Thursday, 26 March 2015 - 10:15am
Mayor Naheed Nenshi recently travelled to Halifax and made some serious charges that were broadcast on national news. The claim: newly elected councillors have allowed partisanship to get in the way of doing their jobs.
While that makes for a good sound bite, the Manning Foundation has spent over 5,000 hours studying actual council meeting records at City Hall for our aptly named CouncilTracker.ca project. Here is what the numbers — rather than what the politicians — have to say.
The facts don’t support the claim that councillors base their votes on who moves an item, rather than the substance. There are many examples of co-operation and compromise on council, even on contentious issues.
We’ve seen left-leaning councillors advocating for more typically free-market taxi reforms, while right-leaning councillors have adopted “progressive” positions on restricting predatory lending. While Coun. Peter Demong opposed citywide secondary suite reform in 2011, he put forward a successful compromise that legalized secondary suites in all new neighbourhoods moving forward.
Earlier this year, Coun. Sean Chu supported a motion by Coun. Druh Farrell that trimmed the Stephen Avenue cycling budget, while avoiding causing problems for the pilot project.
Do some council members vote together more often than others? Yes — but crucially, it depends on what the issue is. On the most recent budget, council was clearly divided into two coalitions. A larger and more spending-happy coalition, including Nenshi and nine other council members, largely set the agenda and won votes more than 80 per cent of the time. In terms of polarization, Coun. Andre Chabot was the least likely to vote for spending increases, while Coun. Brian Pincott was the most likely — neither of whom were elected in 2013.
On other major issues, such as secondary suites, different blocs emerge. A group of seven council members regularly votes in favour of most secondary suite applications, and another group of three regularly votes against. But the only councillor opposing each and every single application, Jim Stevenson, was elected in 2007. A remaining group of five is usually the swing vote, depending on the specifics of each application.

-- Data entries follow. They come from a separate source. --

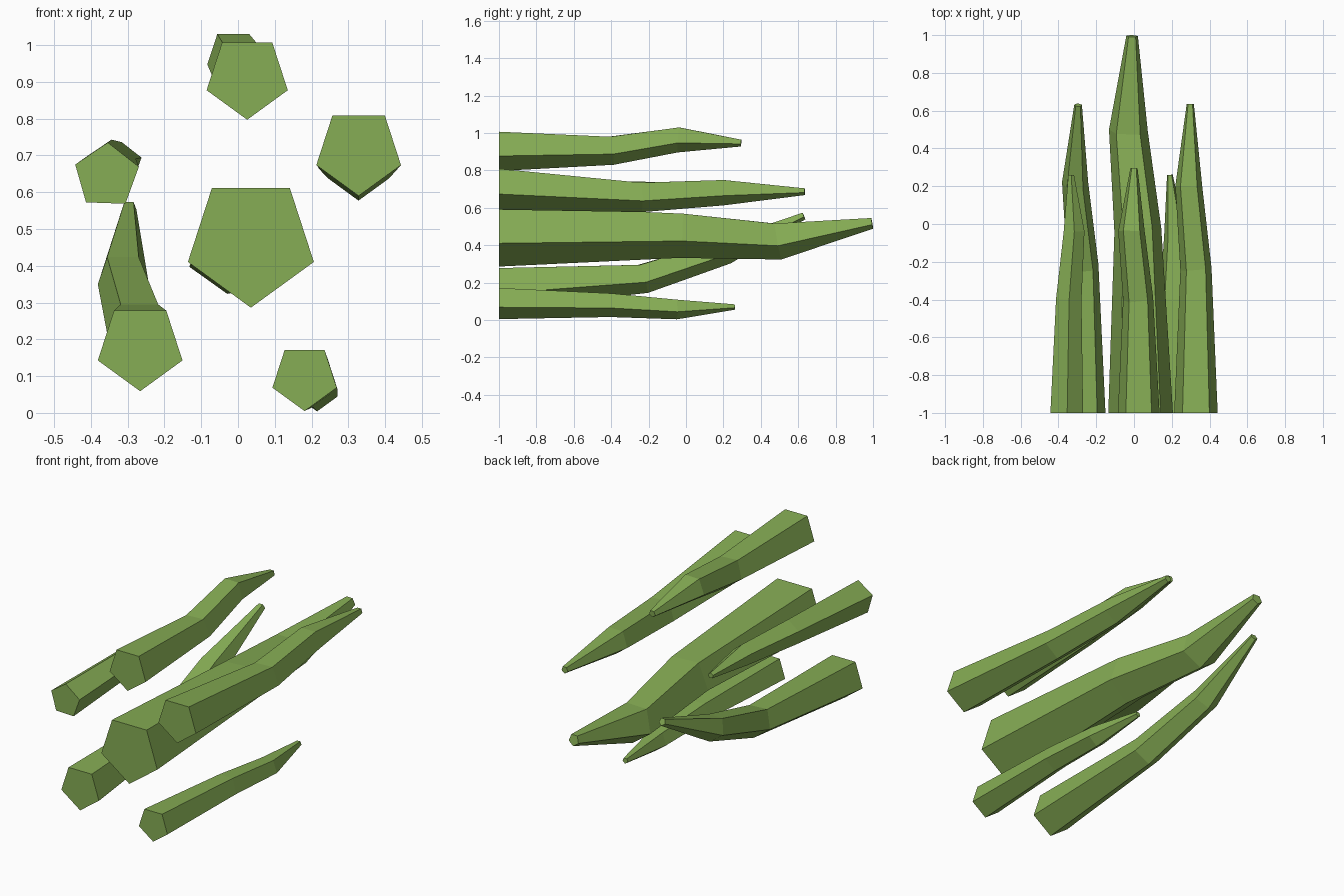
import bpy, bmesh
from math import sin, cos, radians
from mathutils import Vector

if "Cube" in bpy.data.objects:
    bpy.data.objects.remove(bpy.data.objects["Cube"])

green = bpy.data.materials.new("green")
green.diffuse_color = (0.24, 0.42, 0.09, 1)
green.use_nodes = True
green.node_tree.nodes["Principled BSDF"].inputs["Base Color"].default_value = green.diffuse_color


def spike(name, stations, turn=0):
    """Bent five-sided spike; each station is (x, y, z, radius)."""
    centres = [Vector(s[:3]) for s in stations]
    bm = bmesh.new()
    rings = []
    for i, s in enumerate(stations):
        # base is square to the y axis, other rings face along the next segment
        j = min(i, len(stations) - 2)
        n = (centres[j + 1] - centres[j]).normalized() if i else Vector((0, 1, 0))
        side = n.cross(Vector((0, 0, 1))).normalized()
        up = side.cross(n)
        ring = []
        for k in range(5):
            a = radians(-90 + turn + 72 * k)
            ring.append(bm.verts.new(centres[i] + s[3] * (cos(a) * side + sin(a) * up)))
        rings.append(ring)
    for a, b in zip(rings, rings[1:]):
        for k in range(5):
            m = (k + 1) % 5
            bm.faces.new((a[k], a[m], b[m], b[k]))
    bm.faces.new(rings[0])
    bm.faces.new(rings[-1])
    bmesh.ops.recalc_face_normals(bm, faces=bm.faces)
    mesh = bpy.data.meshes.new(name)
    bm.to_mesh(mesh)
    bm.free()
    mesh.materials.append(green)
    bpy.context.collection.objects.link(bpy.data.objects.new(name, mesh))


# large middle spike
spike("centre_spike", [(0.035, -1, 0.466, 0.18), (0.02, -0.03, 0.463, 0.131),
                       (-0.03, 0.49, 0.43, 0.108), (-0.01, 0.995, 0.52, 0.032)])
# surrounding spikes
spike("top_spike", [(0.025, -1, 0.913, 0.116), (0.022, -0.4, 0.913, 0.084),
                    (-0.013, -0.04, 0.97, 0.074), (0, 0.295, 0.948, 0.02)])
spike("upper_right_spike", [(0.328, -1, 0.711, 0.121), (0.328, -0.24, 0.664, 0.087),
                            (0.29, 0.2, 0.688, 0.075), (0.298, 0.635, 0.688, 0.02)])
spike("lower_left_spike", [(-0.266, -1, 0.18, 0.121), (-0.27, -0.23, 0.228, 0.087),
                           (-0.312, 0.21, 0.37, 0.073), (-0.296, 0.63, 0.558, 0.021)])
spike("upper_left_spike", [(-0.357, -1, 0.644, 0.091), (-0.346, -0.4, 0.672, 0.071),
                           (-0.318, -0.04, 0.678, 0.058), (-0.333, 0.26, 0.682, 0.016)], 34)
spike("lower_right_spike", [(0.181, -1, 0.097, 0.092), (0.204, -0.4, 0.086, 0.07),
                            (0.215, -0.05, 0.062, 0.058), (0.19, 0.26, 0.071, 0.016)])
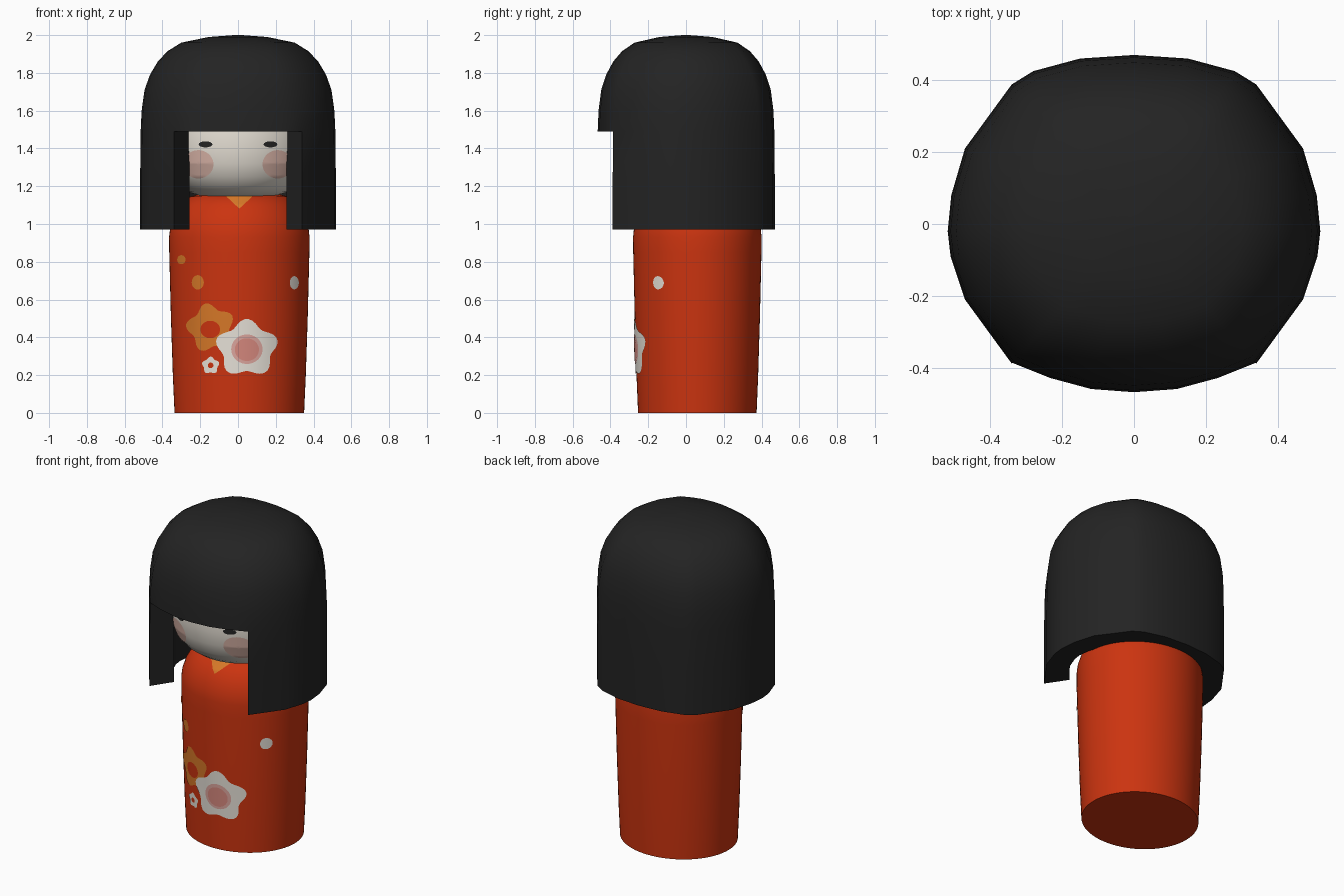
import bpy, bmesh, math

if "Cube" in bpy.data.objects:
    bpy.data.objects.remove(bpy.data.objects["Cube"])


def material(name, rgb):
    m = bpy.data.materials.new(name)
    m.diffuse_color = (*rgb, 1)
    m.use_nodes = True
    m.node_tree.nodes["Principled BSDF"].inputs["Base Color"].default_value = m.diffuse_color
    return m


RED = material("robe red", (0.60, 0.034, 0.005))
BLACK = material("hair black", (0.017, 0.017, 0.017))
SKIN = material("pale skin", (0.80, 0.75, 0.67))
BLUSH = material("cheek blush", (0.72, 0.47, 0.40))
GOLD = material("gold", (0.68, 0.19, 0.021))
WHITE = material("blossom white", (0.80, 0.76, 0.69))
PINK = material("blossom pink", (0.72, 0.38, 0.34))
ROSE = material("blossom rose", (0.68, 0.25, 0.21))


def make_object(name, verts, faces, mat, angle=50, fix=True):
    me = bpy.data.meshes.new(name)
    me.from_pydata(verts, [], faces)
    if fix:
        bm = bmesh.new()
        bm.from_mesh(me)
        bmesh.ops.remove_doubles(bm, verts=bm.verts, dist=1e-5)
        bmesh.ops.recalc_face_normals(bm, faces=bm.faces)
        bm.to_mesh(me)
        bm.free()
    me.materials.append(mat)
    ob = bpy.data.objects.new(name, me)
    bpy.context.collection.objects.link(ob)
    bpy.ops.object.select_all(action='DESELECT')
    ob.select_set(True)
    bpy.context.view_layer.objects.active = ob
    bpy.ops.object.shade_smooth_by_angle(angle=math.radians(angle))
    return ob


# An oval lathe shape: profile of (radius, height), centre and depth ratio
class Lathe:
    def __init__(self, profile, cx, cy, ratio):
        self.p, self.cx, self.cy, self.ratio = profile, cx, cy, ratio

    def build(self, name, mat, n=72):
        verts, faces = [], []
        for r, z in self.p:
            for i in range(n):
                a = 2 * math.pi * i / n
                verts.append((self.cx + r * math.cos(a),
                              self.cy + self.ratio * r * math.sin(a), z))
        for k in range(len(self.p) - 1):
            for i in range(n):
                j = (i + 1) % n
                faces.append((k * n + i, k * n + j, (k + 1) * n + j, (k + 1) * n + i))
        faces.append(tuple(range(n)))
        faces.append(tuple(range((len(self.p) - 1) * n, len(self.p) * n)))
        return make_object(name, verts, faces, mat)

    def front(self, x, z, off):
        """Point on the front surface above (x, z), lifted by off."""
        r = self.p[-1][0]
        for (r0, z0), (r1, z1) in zip(self.p, self.p[1:]):
            if z0 <= z <= z1:
                r = r0 + (r1 - r0) * (z - z0) / (z1 - z0)
                break
        r += off
        dx = min(abs(x - self.cx), r)
        return (x, self.cy - self.ratio * math.sqrt(r * r - dx * dx), z + off * 0.3)


# Thin painted patch following a lathe's front
def patch(name, base, outline, mat, off, rings=8):
    n = len(outline)
    cx = sum(p[0] for p in outline) / n
    cz = sum(p[1] for p in outline) / n
    verts, faces = [base.front(cx, cz, off)], []
    for k in range(1, rings + 1):
        t = k / rings
        verts += [base.front(cx + (x - cx) * t, cz + (z - cz) * t, off) for x, z in outline]
    for i in range(n):
        j = (i + 1) % n
        faces.append((0, 1 + i, 1 + j))
        for k in range(rings - 1):
            a, b = 1 + k * n, 1 + (k + 1) * n
            faces.append((a + i, b + i, b + j, a + j))
    return make_object(name, verts, faces, mat, fix=False)


def oval(cx, cz, rx, rz, lobes=0, amp=0.0, phase=0.0, n=50):
    pts = []
    for i in range(n):
        a = 2 * math.pi * i / n
        k = 1 + amp * math.cos(lobes * (a - math.pi / 2 - phase))
        pts.append((cx + rx * k * math.cos(a), cz + rz * k * math.sin(a)))
    return pts


def polygon(corners, n=12):
    return [(a[0] + (b[0] - a[0]) * t / n, a[1] + (b[1] - a[1]) * t / n)
            for a, b in zip(corners, corners[1:] + corners[:1]) for t in range(n)]


# Robe body
body = Lathe([(0.343, 0), (0.352, 0.2), (0.362, 0.5), (0.371, 0.85), (0.372, 0.93),
              (0.366, 0.98), (0.346, 1.04), (0.311, 1.1), (0.26, 1.145),
              (0.17, 1.168), (0.05, 1.175)], 0.007, 0.06, 0.915)
body.build("robe_body", RED)

# Head
head = Lathe([(0.1, 1.14), (0.2, 1.15), (0.27, 1.17), (0.315, 1.2), (0.36, 1.25),
              (0.388, 1.32), (0.4, 1.4), (0.4, 1.5), (0.38, 1.6), (0.3, 1.75),
              (0.1, 1.84)], 0, 0, 0.9)
head.build("head", SKIN)

# Hair: thick bob shell, with the front left open below the fringe
half = [(0, -0.47), (0.12, -0.461), (0.235, -0.43), (0.34, -0.388), (0.47, -0.21),
        (0.51, -0.09), (0.518, -0.02), (0.508, 0.08), (0.47, 0.21), (0.34, 0.388),
        (0.28, 0.425), (0.15, 0.46), (0, 0.47)]
ring = half + [(-x, y) for x, y in half[-2:0:-1]]
levels = [(1.0, 0.97), (1.0, 1.25), (0.995, 1.49), (0.985, 1.6), (0.955, 1.71),
          (0.9, 1.79), (0.82, 1.86), (0.72, 1.915), (0.58, 1.96), (0.3, 1.99), (0.04, 2.0)]
N, L = len(ring), len(levels)
open_cols = {0, 1, 2, N - 1, N - 2, N - 3}
verts, faces = [], []
for inner in (False, True):
    for s, z in levels:
        zz = 1.49 + (z - 1.49) * 0.75 if inner and z > 1.49 else z
        fx, fy = (0.755, 0.68) if inner else (1, 1)
        verts += [(x * s * fx, y * s * fy, zz) for x, y in ring]
for side in (0, L * N):
    for k in range(L - 1):
        for i in range(N):
            if k < 2 and i in open_cols:
                continue
            j = (i + 1) % N
            faces.append((side + k * N + i, side + k * N + j,
                          side + (k + 1) * N + j, side + (k + 1) * N + i))
    faces.append(tuple(side + (L - 1) * N + i for i in range(N)))
for i in range(N):                       # lower rims of fringe and bob
    k = 2 if i in open_cols else 0
    a, b = k * N + i, k * N + (i + 1) % N
    faces.append((a, b, b + L * N, a + L * N))
for i in (3, N - 3):                     # front edges of the side locks
    for k in (0, 1):
        a, b = k * N + i, (k + 1) * N + i
        faces.append((a, b, b + L * N, a + L * N))
hair = make_object("hair_bob", verts, faces, BLACK)
bm = bmesh.new()                         # drop points unused in the open front
bm.from_mesh(hair.data)
bmesh.ops.delete(bm, geom=[v for v in bm.verts if not v.link_faces], context='VERTS')
bm.to_mesh(hair.data)
bm.free()

# Face paint
for side, s in (("left", -1), ("right", 1)):
    patch(side + "_eye", head, oval(s * 0.172, 1.42, 0.036, 0.016), BLACK, 0.005)
    patch(side + "_cheek", head, oval(s * 0.21, 1.315, 0.08, 0.075), BLUSH, 0.003)

# Collar and blossoms on the robe
patch("collar", body, polygon([(-0.085, 1.166), (0.007, 1.08), (0.1, 1.166)]), GOLD, 0.005, 14)
patch("gold_blossom", body, oval(-0.145, 0.45, 0.115, 0.115, 5, 0.14, 0.2), GOLD, 0.003)
patch("gold_blossom_centre", body, oval(-0.147, 0.44, 0.052, 0.046), RED, 0.005)
patch("white_blossom", body, oval(0.047, 0.34, 0.15, 0.138, 5, 0.13), WHITE, 0.005)
patch("white_blossom_ring", body, oval(0.047, 0.335, 0.083, 0.078), PINK, 0.007)
patch("white_blossom_centre", body, oval(0.047, 0.332, 0.064, 0.06), ROSE, 0.009)
patch("small_blossom", body, oval(-0.145, 0.25, 0.042, 0.042, 5, 0.12), WHITE, 0.003)
patch("small_blossom_centre", body, oval(-0.145, 0.25, 0.015, 0.015), RED, 0.005)
patch("gold_dot_low", body, oval(-0.213, 0.69, 0.032, 0.038), GOLD, 0.003)
patch("gold_dot_high", body, oval(-0.3, 0.81, 0.022, 0.024), GOLD, 0.003)
patch("white_petal", body, oval(0.298, 0.688, 0.024, 0.035), WHITE, 0.003)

This is another example of alliances forming on an issue-by-issue basis, not based on partisan leanings.
There have also been allegations from others that some councillors “hassle” City Hall employees with questions more than others. At the beginning of every meeting, council can ask questions of administration, check on the activities of the civil service, and otherwise demand accountability on behalf of voters. While this is highly subjective, it’s important to remember that critiquing and asking uncomfortable questions is part of their job.
There is evidence that some councillors ask more questions than others, but it may not be who you think. Coun. Richard Pootmans was responsible for the most questions, followed by Chabot, Diane Colley-Urquhart, Ray Jones and Gian-Carlo Carra — all of whom are veterans of council. The other council members don’t take as much advantage of this opportunity, and maybe they should.
The biggest question is accountability. In 2014, council spent a full 25 per cent of their time in secret, up from 18.5 per cent from 2010-2013, and 12 per cent from 2007-2010. One in five council meetings now spends more time in-camera than in public.
While the city is a complex operation and some confidential issues should remain so, this incredible amount of time spent in secret flies in the face of council’s stated commitment to transparency. Many other major cities, such as Ottawa, are able to keep their time in secret to under five per cent.
Council is running the city as if it were still in the 1950s. Micromanagement has reached epic proportions, with minor issues such as secondary suite approvals and the naming of individual streets taking up massive amounts of time.
An organization with an annual budget of over $4 billion and 13,000 employees demands a better and more serious focus on governance from our leaders. The numbers say that when rhetoric and wild claims get in the way of finding solutions, we all lose.
Jeromy Farkas is a Research Fellow at the Manning Foundation
This column appeared in the March 26 edition of the Calgary Herald